Supplied data: Begin

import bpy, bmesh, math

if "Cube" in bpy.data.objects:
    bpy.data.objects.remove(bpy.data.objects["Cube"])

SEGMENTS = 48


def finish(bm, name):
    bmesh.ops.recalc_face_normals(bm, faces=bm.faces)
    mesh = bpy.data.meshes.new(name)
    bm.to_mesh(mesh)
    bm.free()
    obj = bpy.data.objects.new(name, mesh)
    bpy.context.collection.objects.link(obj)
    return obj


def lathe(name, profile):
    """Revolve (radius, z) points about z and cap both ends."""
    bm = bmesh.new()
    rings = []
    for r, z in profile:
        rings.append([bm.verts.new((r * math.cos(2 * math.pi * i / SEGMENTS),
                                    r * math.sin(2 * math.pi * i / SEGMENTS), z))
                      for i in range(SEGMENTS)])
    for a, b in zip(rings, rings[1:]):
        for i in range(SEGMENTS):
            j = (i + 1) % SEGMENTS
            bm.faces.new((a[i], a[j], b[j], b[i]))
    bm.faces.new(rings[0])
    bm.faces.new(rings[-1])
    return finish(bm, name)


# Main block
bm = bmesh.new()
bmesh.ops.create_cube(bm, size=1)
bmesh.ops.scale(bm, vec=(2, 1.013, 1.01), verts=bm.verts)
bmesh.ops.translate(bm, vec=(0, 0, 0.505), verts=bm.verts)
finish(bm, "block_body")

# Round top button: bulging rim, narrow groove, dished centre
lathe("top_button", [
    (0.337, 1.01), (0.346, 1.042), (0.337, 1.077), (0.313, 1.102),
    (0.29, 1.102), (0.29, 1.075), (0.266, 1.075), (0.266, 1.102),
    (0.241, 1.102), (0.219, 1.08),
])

Supplied data: End

**Instructions to follow:** Return a word-for-word copy of the lines from the beginning of the listing to the line holding "bm.to_mesh(mesh)", both kept.

**Response to this task:**
import bpy, bmesh, math

if "Cube" in bpy.data.objects:
    bpy.data.objects.remove(bpy.data.objects["Cube"])

SEGMENTS = 48


def finish(bm, name):
    bmesh.ops.recalc_face_normals(bm, faces=bm.faces)
    mesh = bpy.data.meshes.new(name)
    bm.to_mesh(mesh)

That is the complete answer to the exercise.